DATASET CONTENT:
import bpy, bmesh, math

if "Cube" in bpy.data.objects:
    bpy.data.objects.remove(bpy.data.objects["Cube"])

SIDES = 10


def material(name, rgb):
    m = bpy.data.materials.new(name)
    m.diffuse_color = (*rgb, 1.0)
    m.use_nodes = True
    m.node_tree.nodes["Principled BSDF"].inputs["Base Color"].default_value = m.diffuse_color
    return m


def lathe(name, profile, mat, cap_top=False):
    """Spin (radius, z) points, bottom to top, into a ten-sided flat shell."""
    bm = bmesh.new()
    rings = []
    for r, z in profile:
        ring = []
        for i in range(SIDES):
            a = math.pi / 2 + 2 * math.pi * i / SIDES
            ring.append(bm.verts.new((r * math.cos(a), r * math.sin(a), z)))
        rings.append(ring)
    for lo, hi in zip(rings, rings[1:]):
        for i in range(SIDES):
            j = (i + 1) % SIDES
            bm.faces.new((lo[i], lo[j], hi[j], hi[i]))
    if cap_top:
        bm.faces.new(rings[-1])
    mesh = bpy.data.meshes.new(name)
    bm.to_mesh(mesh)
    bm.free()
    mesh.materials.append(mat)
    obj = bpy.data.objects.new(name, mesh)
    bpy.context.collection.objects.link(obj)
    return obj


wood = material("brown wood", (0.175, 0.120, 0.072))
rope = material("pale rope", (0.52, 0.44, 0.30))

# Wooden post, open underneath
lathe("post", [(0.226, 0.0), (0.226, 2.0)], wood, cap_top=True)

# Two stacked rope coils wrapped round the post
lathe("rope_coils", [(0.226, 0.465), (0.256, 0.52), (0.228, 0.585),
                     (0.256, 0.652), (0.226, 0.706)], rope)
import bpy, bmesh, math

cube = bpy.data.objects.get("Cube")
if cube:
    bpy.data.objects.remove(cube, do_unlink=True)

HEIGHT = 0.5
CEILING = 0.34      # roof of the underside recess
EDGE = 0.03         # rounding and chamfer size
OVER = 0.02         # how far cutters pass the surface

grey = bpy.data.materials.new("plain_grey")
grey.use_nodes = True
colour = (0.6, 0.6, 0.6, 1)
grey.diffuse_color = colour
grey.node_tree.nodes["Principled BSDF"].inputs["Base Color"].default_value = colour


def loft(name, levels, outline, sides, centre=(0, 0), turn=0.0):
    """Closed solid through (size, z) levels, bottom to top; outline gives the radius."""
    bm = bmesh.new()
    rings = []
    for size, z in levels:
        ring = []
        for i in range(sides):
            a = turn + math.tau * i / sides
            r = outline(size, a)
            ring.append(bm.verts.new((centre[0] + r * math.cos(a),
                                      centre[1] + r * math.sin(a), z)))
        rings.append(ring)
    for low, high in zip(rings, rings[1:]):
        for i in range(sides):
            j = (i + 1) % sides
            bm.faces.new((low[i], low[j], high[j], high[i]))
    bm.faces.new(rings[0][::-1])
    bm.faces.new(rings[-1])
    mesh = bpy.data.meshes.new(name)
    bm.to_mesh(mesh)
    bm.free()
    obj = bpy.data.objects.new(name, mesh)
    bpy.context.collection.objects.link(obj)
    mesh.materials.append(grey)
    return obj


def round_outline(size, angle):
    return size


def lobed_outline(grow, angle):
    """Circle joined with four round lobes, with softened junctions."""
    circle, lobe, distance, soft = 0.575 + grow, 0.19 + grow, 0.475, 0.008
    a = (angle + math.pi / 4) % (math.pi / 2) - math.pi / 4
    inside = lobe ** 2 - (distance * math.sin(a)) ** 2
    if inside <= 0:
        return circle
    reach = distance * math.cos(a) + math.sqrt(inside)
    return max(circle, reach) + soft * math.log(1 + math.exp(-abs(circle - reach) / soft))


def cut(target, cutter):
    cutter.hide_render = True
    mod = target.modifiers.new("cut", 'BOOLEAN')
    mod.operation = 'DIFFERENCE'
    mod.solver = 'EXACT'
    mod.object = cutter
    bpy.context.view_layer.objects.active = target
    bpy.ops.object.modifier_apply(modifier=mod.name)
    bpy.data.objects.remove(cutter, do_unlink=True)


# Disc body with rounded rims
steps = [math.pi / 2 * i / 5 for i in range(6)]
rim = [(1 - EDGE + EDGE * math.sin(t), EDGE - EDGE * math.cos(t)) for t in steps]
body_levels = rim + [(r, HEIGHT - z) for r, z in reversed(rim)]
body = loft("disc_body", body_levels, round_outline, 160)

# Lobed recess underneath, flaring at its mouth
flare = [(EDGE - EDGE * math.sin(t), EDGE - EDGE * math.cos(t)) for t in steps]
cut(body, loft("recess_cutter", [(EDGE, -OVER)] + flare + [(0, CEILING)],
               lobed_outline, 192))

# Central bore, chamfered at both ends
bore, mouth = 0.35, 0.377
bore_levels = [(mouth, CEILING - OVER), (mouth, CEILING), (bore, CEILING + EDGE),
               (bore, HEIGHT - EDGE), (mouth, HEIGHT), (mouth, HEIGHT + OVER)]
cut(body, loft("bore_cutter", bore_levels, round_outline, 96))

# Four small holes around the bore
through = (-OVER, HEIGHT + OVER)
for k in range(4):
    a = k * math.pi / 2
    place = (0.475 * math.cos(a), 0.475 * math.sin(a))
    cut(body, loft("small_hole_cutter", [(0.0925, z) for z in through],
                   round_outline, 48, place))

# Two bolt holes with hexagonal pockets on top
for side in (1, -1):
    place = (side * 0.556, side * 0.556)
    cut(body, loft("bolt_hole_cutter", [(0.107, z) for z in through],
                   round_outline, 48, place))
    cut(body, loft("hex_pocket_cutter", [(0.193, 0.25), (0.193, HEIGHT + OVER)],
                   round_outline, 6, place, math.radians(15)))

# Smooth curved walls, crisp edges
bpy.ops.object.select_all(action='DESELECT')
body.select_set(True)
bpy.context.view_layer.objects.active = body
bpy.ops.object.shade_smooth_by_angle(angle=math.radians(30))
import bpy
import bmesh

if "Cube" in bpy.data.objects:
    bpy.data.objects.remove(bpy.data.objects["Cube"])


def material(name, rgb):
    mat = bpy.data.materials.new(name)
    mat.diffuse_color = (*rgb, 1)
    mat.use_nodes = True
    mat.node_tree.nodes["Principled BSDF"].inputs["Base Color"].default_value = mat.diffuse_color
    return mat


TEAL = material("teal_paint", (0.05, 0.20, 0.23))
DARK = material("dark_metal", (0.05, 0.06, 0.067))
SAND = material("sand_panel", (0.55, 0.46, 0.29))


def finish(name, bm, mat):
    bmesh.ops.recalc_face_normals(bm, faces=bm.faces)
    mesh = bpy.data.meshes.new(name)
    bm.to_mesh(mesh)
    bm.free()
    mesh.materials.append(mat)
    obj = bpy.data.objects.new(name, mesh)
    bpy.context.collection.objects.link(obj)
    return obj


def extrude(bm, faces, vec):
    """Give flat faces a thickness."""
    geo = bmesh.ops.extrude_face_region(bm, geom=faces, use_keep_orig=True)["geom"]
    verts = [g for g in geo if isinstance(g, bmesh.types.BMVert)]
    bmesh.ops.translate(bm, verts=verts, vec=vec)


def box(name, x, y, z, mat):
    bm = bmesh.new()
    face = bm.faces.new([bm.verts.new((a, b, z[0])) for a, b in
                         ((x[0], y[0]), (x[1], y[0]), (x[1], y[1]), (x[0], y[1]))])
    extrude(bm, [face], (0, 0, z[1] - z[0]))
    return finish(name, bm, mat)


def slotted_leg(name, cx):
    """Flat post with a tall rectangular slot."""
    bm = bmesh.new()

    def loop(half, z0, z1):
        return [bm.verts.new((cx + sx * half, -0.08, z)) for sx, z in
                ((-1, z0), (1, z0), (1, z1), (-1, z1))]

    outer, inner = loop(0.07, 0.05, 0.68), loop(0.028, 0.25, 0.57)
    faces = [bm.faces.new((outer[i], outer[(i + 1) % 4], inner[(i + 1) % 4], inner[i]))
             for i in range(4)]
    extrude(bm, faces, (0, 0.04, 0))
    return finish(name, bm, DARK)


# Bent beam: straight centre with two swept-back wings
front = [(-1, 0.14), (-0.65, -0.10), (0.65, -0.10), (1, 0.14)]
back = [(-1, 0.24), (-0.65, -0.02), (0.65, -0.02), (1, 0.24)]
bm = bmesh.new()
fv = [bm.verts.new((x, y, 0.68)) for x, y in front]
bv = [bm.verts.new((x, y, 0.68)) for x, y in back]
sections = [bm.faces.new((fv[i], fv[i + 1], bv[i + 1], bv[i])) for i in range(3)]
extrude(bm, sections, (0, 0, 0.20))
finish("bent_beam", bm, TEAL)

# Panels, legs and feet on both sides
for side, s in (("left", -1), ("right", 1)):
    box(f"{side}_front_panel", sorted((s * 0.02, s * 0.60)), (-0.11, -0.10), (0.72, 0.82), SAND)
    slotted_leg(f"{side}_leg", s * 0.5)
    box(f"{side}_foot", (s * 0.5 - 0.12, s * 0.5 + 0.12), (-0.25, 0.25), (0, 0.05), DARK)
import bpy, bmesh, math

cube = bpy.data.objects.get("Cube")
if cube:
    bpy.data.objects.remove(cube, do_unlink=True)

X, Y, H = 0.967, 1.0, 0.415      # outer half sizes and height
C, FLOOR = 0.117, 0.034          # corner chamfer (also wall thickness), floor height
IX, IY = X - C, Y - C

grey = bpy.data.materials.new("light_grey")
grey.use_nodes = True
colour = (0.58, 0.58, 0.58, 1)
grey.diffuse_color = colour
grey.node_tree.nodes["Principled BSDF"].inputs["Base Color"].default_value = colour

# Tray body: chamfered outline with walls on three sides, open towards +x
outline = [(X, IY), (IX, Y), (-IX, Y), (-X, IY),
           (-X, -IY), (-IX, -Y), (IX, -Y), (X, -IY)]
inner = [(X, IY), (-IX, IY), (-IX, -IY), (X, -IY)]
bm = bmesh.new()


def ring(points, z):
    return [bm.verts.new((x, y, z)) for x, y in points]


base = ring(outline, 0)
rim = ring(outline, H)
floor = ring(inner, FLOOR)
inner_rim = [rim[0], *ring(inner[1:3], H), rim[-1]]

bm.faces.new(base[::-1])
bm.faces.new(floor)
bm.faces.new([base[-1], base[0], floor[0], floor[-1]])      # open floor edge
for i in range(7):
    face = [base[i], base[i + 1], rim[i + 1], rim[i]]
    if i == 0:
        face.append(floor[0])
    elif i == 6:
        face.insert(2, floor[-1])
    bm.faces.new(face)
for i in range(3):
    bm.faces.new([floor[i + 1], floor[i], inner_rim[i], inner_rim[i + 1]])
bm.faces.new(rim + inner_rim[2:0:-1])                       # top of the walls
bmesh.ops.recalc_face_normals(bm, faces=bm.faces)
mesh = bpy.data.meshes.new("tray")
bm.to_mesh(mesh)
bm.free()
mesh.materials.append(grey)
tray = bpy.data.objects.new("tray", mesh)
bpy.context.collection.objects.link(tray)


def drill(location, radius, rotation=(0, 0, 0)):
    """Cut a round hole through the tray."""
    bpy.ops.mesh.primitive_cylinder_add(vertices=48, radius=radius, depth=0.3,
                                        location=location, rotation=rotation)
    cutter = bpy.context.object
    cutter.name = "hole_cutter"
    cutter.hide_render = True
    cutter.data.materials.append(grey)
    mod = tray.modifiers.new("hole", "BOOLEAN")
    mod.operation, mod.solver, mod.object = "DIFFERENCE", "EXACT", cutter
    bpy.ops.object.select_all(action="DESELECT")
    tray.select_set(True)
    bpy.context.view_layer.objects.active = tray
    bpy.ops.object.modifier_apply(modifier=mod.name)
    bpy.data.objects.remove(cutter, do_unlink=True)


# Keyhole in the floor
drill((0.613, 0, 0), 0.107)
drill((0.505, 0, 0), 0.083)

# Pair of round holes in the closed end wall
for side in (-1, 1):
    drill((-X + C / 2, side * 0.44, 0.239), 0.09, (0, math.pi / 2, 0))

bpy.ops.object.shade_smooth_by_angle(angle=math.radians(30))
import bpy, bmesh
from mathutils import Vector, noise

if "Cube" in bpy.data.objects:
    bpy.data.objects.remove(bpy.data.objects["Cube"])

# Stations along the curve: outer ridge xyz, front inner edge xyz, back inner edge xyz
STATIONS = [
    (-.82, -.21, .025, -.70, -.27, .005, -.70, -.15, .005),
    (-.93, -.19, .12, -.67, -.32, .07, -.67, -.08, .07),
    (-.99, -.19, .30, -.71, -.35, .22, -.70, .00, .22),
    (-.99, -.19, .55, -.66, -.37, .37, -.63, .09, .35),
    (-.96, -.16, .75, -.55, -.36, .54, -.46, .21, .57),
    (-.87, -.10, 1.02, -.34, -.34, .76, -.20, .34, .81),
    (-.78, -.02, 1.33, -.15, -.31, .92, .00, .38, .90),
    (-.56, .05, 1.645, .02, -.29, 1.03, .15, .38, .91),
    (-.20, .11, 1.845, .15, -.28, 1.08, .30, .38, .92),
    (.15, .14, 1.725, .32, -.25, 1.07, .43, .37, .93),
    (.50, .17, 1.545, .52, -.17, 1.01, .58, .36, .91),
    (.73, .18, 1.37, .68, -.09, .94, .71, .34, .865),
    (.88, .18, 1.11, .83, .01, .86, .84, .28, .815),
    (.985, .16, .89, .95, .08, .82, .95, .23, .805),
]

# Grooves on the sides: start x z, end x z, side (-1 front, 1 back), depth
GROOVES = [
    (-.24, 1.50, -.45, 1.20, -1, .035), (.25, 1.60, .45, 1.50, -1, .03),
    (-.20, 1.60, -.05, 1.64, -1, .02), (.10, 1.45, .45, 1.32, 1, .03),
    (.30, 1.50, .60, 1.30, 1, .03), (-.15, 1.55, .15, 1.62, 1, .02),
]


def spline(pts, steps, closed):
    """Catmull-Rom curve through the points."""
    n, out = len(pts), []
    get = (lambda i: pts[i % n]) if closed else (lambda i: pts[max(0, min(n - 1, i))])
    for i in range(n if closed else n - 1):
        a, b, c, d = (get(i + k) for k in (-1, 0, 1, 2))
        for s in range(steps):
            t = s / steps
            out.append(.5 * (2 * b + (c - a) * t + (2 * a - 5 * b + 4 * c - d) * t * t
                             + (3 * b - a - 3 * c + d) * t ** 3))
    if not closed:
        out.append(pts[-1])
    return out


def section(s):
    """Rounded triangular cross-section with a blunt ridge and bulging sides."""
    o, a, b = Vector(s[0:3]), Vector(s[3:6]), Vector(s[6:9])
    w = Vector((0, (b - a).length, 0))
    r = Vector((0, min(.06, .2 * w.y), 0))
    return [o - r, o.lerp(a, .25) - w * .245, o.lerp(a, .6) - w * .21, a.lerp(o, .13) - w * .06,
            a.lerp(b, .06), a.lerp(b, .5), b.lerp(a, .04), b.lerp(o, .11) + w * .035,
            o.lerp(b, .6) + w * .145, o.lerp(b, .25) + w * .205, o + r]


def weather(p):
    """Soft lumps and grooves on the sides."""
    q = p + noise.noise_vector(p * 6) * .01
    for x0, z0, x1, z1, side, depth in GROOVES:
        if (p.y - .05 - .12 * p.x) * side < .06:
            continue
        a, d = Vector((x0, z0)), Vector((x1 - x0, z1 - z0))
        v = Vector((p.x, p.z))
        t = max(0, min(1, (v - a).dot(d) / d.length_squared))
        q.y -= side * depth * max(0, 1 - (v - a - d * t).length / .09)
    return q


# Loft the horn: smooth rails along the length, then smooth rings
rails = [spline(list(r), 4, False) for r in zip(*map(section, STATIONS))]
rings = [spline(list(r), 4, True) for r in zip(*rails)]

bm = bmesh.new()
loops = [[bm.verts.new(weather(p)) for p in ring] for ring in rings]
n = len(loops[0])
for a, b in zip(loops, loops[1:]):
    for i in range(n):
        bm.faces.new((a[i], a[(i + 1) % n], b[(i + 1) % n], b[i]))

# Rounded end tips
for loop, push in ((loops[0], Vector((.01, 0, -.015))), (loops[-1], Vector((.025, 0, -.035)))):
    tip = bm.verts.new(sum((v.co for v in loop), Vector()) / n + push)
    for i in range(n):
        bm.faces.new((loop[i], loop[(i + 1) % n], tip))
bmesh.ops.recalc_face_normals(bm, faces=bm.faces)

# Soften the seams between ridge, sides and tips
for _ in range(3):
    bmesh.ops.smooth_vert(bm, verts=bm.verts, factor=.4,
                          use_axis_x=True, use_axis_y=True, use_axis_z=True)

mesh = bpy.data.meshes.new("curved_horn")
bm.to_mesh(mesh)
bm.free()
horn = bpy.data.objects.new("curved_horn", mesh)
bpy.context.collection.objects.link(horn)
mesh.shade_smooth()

TASK BRIEF: Exact reproduction is required. Give the lines of the data from its first line through the line containing "for size, z", and no others.

SOLUTION TO THIS PROBLEM:
import bpy, bmesh, math

if "Cube" in bpy.data.objects:
    bpy.data.objects.remove(bpy.data.objects["Cube"])

SIDES = 10


def material(name, rgb):
    m = bpy.data.materials.new(name)
    m.diffuse_color = (*rgb, 1.0)
    m.use_nodes = True
    m.node_tree.nodes["Principled BSDF"].inputs["Base Color"].default_value = m.diffuse_color
    return m


def lathe(name, profile, mat, cap_top=False):
    """Spin (radius, z) points, bottom to top, into a ten-sided flat shell."""
    bm = bmesh.new()
    rings = []
    for r, z in profile:
        ring = []
        for i in range(SIDES):
            a = math.pi / 2 + 2 * math.pi * i / SIDES
            ring.append(bm.verts.new((r * math.cos(a), r * math.sin(a), z)))
        rings.append(ring)
    for lo, hi in zip(rings, rings[1:]):
        for i in range(SIDES):
            j = (i + 1) % SIDES
            bm.faces.new((lo[i], lo[j], hi[j], hi[i]))
    if cap_top:
        bm.faces.new(rings[-1])
    mesh = bpy.data.meshes.new(name)
    bm.to_mesh(mesh)
    bm.free()
    mesh.materials.append(mat)
    obj = bpy.data.objects.new(name, mesh)
    bpy.context.collection.objects.link(obj)
    return obj


wood = material("brown wood", (0.175, 0.120, 0.072))
rope = material("pale rope", (0.52, 0.44, 0.30))

# Wooden post, open underneath
lathe("post", [(0.226, 0.0), (0.226, 2.0)], wood, cap_top=True)

# Two stacked rope coils wrapped round the post
lathe("rope_coils", [(0.226, 0.465), (0.256, 0.52), (0.228, 0.585),
                     (0.256, 0.652), (0.226, 0.706)], rope)
import bpy, bmesh, math

cube = bpy.data.objects.get("Cube")
if cube:
    bpy.data.objects.remove(cube, do_unlink=True)

HEIGHT = 0.5
CEILING = 0.34      # roof of the underside recess
EDGE = 0.03         # rounding and chamfer size
OVER = 0.02         # how far cutters pass the surface

grey = bpy.data.materials.new("plain_grey")
grey.use_nodes = True
colour = (0.6, 0.6, 0.6, 1)
grey.diffuse_color = colour
grey.node_tree.nodes["Principled BSDF"].inputs["Base Color"].default_value = colour


def loft(name, levels, outline, sides, centre=(0, 0), turn=0.0):
    """Closed solid through (size, z) levels, bottom to top; outline gives the radius."""
    bm = bmesh.new()
    rings = []
    for size, z in levels:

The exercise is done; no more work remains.